Stanton returns after missing 25 games, during which the Marlins went 8-17 to fall out of contention and into a last-place tie in the NL East.
Stanton initially tried to play through loose bodies in his knee, but was in and out of the lineup before ultimately deciding to go under the knife. Prior to being shut down he hit .284 with 19 homers, 20 doubles, and a career-high .919 OPS in 80 games and made his first All-Star team.
He went 5-for-16 with two homers on a brief minor-league rehab assignment at Single-A.
Marlins Park has been around since 2012, but coming into Thursday’s action, the ballpark hadn’t seen any player rob a home run. Royals outfielder Jarrod Dyson changed that in Thursday night’s series finale in Miami.
Christian Yelich smoked a 1-2 slider that Edinson Volquez left up in the zone, hitting what looked like a solo home run to straightaway center field. Dyson gave chase, timed his leap, and snagged the ball in spectacular fashion to save a run on Volquez’s behalf.
The Statcast numbers are pretty impressive:
Indeed, Dyson’s snag is the first home run robbery at Marlins Park, according to ESPN Stats & Info.
The Mets are concerned with starter Jacob deGrom and are considering pushing back his next start, MLB.com’s Anthony DiComo reports. The club thinks the right-hander is fatigued.
deGrom, 28, has had another strong season, currently standing with a 2.96 ERA and a 137/32 K/BB ratio in 143 innings. However, he’s battled command issues in his last two starts. Against the Giants and Cardinals, he gave up a combined 13 earned runs on 25 hits and three walks with eight strikeouts in nine and two-thirds innings.

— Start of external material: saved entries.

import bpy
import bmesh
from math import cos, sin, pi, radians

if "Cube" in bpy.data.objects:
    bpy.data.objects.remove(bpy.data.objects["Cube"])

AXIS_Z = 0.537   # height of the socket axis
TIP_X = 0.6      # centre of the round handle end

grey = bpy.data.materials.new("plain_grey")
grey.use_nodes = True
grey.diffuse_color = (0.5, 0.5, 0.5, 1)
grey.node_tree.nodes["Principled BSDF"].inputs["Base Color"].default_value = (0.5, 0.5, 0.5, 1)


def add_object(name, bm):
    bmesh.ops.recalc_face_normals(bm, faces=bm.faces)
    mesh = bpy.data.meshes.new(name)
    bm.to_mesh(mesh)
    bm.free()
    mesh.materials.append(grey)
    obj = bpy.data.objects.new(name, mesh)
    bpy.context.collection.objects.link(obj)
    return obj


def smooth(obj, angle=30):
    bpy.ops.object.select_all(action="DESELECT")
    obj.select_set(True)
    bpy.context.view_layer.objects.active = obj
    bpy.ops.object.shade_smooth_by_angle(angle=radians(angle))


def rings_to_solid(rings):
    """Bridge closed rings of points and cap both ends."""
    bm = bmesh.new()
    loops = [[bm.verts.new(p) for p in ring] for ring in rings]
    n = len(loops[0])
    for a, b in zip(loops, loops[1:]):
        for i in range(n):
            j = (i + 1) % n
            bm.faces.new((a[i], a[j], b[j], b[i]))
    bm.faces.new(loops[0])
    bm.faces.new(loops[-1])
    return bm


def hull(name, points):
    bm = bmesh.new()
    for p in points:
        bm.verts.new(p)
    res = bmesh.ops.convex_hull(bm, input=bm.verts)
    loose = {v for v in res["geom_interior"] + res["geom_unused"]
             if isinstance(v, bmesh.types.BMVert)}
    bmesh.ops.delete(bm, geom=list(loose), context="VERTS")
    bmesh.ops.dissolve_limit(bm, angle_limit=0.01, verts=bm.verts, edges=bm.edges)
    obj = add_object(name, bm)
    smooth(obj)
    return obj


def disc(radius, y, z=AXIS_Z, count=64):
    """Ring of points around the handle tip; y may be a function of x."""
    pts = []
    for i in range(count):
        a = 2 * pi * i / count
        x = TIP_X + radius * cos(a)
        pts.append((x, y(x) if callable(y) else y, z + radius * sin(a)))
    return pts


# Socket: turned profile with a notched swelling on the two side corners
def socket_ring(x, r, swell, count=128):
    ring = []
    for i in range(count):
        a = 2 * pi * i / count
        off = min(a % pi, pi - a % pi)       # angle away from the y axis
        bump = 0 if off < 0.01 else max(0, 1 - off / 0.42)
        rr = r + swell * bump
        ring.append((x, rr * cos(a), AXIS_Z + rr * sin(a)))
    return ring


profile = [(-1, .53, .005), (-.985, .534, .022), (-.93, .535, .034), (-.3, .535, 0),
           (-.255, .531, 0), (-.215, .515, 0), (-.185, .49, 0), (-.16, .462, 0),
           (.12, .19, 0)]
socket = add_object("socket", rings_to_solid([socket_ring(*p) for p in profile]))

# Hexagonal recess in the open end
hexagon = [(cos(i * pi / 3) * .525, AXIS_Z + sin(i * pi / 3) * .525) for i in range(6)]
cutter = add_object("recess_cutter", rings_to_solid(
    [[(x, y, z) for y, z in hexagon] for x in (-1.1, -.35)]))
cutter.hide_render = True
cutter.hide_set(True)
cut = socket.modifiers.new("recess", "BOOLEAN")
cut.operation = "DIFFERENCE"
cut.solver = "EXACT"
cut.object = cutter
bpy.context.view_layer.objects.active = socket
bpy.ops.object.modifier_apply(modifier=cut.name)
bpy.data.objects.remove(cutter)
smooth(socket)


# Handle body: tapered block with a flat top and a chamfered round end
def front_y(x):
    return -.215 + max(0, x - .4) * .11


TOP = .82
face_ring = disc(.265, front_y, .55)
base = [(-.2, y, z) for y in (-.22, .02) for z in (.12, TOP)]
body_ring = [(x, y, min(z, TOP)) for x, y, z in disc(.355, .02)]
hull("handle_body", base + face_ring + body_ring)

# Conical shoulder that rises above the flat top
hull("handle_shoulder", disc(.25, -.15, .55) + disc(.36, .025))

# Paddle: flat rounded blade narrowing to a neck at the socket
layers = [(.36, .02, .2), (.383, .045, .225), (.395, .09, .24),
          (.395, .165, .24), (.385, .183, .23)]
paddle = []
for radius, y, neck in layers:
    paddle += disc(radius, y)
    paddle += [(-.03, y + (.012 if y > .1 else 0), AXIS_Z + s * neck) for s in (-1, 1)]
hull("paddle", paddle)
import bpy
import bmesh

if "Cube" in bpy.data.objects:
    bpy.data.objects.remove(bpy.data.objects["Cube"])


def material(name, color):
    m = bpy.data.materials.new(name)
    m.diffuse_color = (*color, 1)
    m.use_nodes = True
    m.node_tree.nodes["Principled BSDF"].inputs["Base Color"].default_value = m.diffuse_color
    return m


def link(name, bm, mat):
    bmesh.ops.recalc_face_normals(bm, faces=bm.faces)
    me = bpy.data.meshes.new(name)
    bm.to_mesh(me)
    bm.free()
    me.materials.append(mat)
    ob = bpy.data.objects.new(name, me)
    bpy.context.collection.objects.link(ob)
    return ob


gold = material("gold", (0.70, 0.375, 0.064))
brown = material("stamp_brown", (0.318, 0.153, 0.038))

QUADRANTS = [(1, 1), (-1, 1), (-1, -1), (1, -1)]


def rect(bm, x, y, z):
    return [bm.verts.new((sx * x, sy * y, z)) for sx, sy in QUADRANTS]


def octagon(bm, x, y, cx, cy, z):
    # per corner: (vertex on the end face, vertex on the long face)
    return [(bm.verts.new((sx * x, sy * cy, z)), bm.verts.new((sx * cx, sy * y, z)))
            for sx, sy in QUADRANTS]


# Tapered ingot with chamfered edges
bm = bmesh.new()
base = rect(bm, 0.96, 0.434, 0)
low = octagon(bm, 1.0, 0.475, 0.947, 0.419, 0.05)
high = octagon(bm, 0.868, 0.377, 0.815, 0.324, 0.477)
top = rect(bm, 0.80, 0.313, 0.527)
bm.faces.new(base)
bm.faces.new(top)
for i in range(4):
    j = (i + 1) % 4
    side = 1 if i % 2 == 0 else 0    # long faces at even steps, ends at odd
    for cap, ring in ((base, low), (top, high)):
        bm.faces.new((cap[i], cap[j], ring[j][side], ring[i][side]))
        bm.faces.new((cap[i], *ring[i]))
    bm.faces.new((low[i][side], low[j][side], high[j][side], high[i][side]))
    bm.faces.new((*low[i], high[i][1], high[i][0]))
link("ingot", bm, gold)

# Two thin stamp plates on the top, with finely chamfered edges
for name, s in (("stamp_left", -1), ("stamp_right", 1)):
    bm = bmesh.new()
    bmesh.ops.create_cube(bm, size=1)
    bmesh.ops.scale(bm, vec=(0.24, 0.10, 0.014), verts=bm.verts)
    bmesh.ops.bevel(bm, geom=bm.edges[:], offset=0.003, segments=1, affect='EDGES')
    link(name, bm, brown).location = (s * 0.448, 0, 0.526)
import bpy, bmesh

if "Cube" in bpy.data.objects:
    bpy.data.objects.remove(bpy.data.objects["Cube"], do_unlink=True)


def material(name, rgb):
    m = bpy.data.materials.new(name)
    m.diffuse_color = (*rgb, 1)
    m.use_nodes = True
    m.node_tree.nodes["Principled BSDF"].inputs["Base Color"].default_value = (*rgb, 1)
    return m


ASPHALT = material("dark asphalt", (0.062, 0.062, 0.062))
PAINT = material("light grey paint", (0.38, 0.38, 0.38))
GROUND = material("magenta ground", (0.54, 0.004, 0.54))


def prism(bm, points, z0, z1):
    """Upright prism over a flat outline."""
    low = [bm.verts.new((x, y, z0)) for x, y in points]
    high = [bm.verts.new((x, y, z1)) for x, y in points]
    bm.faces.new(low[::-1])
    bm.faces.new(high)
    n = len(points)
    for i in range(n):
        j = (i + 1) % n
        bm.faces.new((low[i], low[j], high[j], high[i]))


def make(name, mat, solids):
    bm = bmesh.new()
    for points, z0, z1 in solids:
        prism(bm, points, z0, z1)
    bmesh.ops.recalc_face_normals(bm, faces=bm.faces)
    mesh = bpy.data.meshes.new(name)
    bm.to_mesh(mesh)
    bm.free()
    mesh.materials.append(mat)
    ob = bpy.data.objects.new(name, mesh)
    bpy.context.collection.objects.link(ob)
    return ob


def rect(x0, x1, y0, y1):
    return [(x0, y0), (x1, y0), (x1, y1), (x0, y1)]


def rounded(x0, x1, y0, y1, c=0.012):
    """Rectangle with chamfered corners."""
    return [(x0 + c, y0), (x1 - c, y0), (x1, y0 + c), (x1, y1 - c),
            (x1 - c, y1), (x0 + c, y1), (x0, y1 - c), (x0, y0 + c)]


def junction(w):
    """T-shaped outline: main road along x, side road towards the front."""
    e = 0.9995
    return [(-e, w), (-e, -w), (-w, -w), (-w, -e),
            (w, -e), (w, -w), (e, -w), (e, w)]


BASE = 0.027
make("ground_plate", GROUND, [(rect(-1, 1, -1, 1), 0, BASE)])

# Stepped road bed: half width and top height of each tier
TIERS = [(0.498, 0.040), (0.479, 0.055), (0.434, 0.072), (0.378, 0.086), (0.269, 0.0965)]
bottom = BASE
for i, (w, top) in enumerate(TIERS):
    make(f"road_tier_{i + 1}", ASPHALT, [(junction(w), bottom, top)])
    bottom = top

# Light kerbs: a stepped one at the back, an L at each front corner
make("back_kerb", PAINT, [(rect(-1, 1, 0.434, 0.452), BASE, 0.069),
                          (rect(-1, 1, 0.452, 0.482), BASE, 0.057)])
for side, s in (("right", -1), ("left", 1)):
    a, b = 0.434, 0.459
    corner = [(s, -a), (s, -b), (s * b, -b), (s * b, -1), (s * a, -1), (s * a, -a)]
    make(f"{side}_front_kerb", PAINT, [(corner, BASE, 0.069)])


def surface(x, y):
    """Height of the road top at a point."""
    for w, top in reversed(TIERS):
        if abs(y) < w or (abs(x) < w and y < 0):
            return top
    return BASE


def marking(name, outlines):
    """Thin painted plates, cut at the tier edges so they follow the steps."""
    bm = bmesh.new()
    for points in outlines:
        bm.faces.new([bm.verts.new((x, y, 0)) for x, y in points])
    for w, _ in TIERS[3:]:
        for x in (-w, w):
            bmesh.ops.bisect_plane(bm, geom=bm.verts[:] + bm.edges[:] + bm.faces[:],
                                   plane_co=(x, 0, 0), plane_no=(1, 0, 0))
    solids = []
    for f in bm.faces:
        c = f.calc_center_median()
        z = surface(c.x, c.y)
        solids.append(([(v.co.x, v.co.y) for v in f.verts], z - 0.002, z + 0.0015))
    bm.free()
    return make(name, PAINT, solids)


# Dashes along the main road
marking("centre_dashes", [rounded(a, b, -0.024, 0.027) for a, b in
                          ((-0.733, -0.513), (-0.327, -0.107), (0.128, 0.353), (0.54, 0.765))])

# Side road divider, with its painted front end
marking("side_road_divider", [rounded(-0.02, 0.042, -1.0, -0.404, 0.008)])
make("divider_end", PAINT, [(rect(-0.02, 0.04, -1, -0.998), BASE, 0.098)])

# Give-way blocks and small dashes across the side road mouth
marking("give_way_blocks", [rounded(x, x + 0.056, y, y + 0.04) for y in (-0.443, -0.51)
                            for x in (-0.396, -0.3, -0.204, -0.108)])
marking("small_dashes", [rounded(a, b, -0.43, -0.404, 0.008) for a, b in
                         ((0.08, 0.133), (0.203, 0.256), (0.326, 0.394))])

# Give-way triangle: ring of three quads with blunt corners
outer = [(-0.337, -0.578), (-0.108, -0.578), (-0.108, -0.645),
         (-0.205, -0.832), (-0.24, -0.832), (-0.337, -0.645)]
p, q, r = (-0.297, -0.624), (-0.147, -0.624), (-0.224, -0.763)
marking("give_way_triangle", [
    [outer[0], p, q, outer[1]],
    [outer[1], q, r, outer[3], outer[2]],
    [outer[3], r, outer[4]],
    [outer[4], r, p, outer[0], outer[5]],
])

The Mets are already without Steven Matz, Zach Wheeler, Matt Harvey, and Jon Niese. deGrom’s recent bout is just the latest in what has been a season-long starting pitching struggle for the club. Nevertheless, only the Cubs (2.85) and Nationals (3.57) have posted a better aggregate starting pitching ERA than the Mets’ 3.66.